Around 200 people now have the unique ability to flag up to 20 videos at once for review by YouTube violations, including the UK Metropolitan Police Counter Terrorism Internet Referral Unit.
A report last week revealed the UK police unit had been granted "super flagger" ability, which allows for up to 20 videos to be reported at a single time, which was a pilot program launched in 2012.
The company said most of the participants are those responsible for spending a large amount of time flagging videos that violate YouTube's ToC. Less than 10 are reportedly government agencies or advocacy groups, such as anti-hate groups, according to media reports.
There is obvious concern of the British governments flagging videos it doesn't agree with, which is why Google chose to disclose more details of the program.

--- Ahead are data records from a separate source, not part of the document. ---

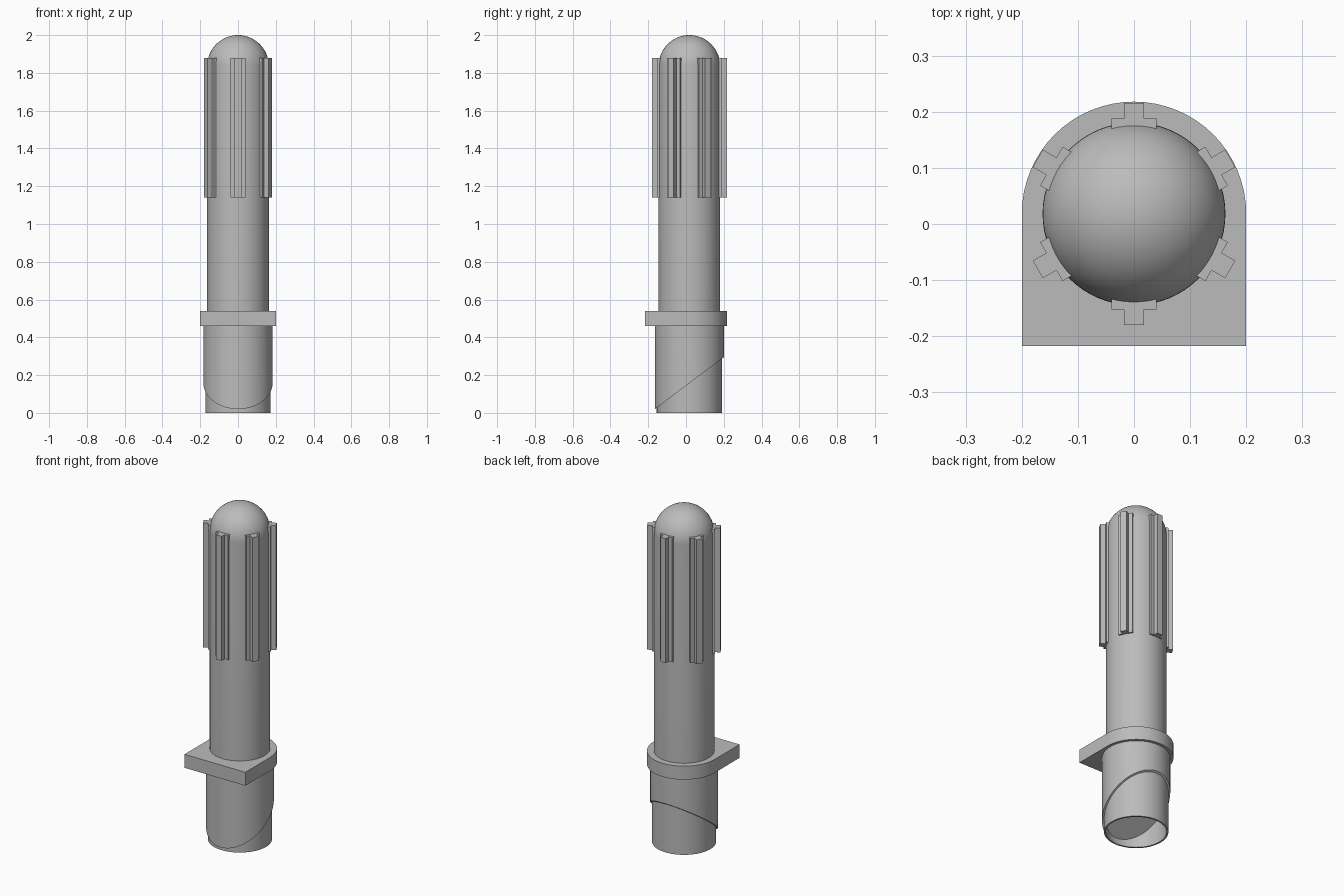
import bpy, bmesh, math
from mathutils import Vector, Matrix

AXIS_Y = 0.018      # the round parts share this axis
SEG = 64

cube = bpy.data.objects.get("Cube")
if cube:
    bpy.data.objects.remove(cube, do_unlink=True)

grey = bpy.data.materials.new("plain_grey")
grey.use_nodes = True
GREY = (0.5, 0.5, 0.5, 1)
grey.diffuse_color = GREY
grey.node_tree.nodes["Principled BSDF"].inputs["Base Color"].default_value = GREY


def finish(name, bm, smooth=False):
    bmesh.ops.remove_doubles(bm, verts=bm.verts, dist=1e-5)
    bmesh.ops.recalc_face_normals(bm, faces=bm.faces)
    mesh = bpy.data.meshes.new(name)
    bm.to_mesh(mesh)
    bm.free()
    mesh.materials.append(grey)
    ob = bpy.data.objects.new(name, mesh)
    ob.location.y = AXIS_Y
    bpy.context.collection.objects.link(ob)
    if smooth:
        bpy.ops.object.select_all(action='DESELECT')
        ob.select_set(True)
        bpy.context.view_layer.objects.active = ob
        bpy.ops.object.shade_smooth_by_angle(angle=math.radians(30))
    return ob


def lathe(profile, closed=False):
    """Spin (radius, height) points around the z axis."""
    bm = bmesh.new()
    verts = [bm.verts.new((r, 0, z)) for r, z in profile]
    edges = [bm.edges.new(p) for p in zip(verts, verts[1:])]
    if closed:
        edges.append(bm.edges.new((verts[-1], verts[0])))
    bmesh.ops.spin(bm, geom=verts + edges, cent=(0, 0, 0), axis=(0, 0, 1),
                   angle=math.tau, steps=SEG, use_merge=True)
    return bm


def prism(outline, z0, z1):
    """Extrude a flat (x, y) outline upwards."""
    bm = bmesh.new()
    face = bm.faces.new([bm.verts.new((x, y, z0)) for x, y in outline])
    top = bmesh.ops.extrude_face_region(bm, geom=[face])["geom"]
    bmesh.ops.translate(bm, vec=(0, 0, z1 - z0),
                        verts=[v for v in top if isinstance(v, bmesh.types.BMVert)])
    return bm


# Round post with a domed top
R = 0.163
dome = [(R * math.cos(a), 2 - R + R * math.sin(a))
        for a in (math.pi / 2 * i / 16 for i in range(16))]
finish("domed_post", lathe([(0, 0.5), (R, 0.5)] + dome + [(0, 2)]), True)

# Sleeve under the collar, cut off by a sloping plane
bm = lathe([(0, 0), (0.183, 0), (0.183, 0.47), (0, 0.47)])
bmesh.ops.remove_doubles(bm, verts=bm.verts, dist=1e-5)
low, high = Vector((0, -0.183, 0.02)), Vector((0, 0.183, 0.295))
normal = (high - low).cross(Vector((-1, 0, 0)))
if normal.z > 0:
    normal.negate()
cut = bmesh.ops.bisect_plane(bm, geom=bm.verts[:] + bm.edges[:] + bm.faces[:],
                             plane_co=low, plane_no=normal, clear_outer=True)
bmesh.ops.contextual_create(bm, geom=[e for e in cut["geom_cut"]
                                      if isinstance(e, bmesh.types.BMEdge)])
finish("sloped_sleeve", bm, True)

# Thin open tube below the sleeve
finish("bottom_tube", lathe([(0.173, 0), (0.173, 0.4), (0.163, 0.4), (0.163, 0)],
                            closed=True), True)

# Collar plate: square at the front, round at the back
arc = [(0.2 * math.cos(a), 0.2 * math.sin(a))
       for a in (math.pi * i / 32 for i in range(33))]
finish("collar_plate", prism([(-0.2, -0.235), (0.2, -0.235)] + arc, 0.46, 0.54), True)

# Six stepped ribs around the top
half = [(0.018, 0.198), (0.018, 0.17), (0.04, 0.17), (0.04, 0.15)]
outline = half + [(-x, y) for x, y in reversed(half)]
for i in range(6):
    bm = prism(outline, 1.14, 1.88)
    bm.transform(Matrix.Rotation(math.tau * i / 6, 4, 'Z'))
    finish(f"rib_{i + 1}", bm)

YouTube is the No. 1 video site in the world, with an average of 100 hours of video added to the video site every minute, according to Google statistics.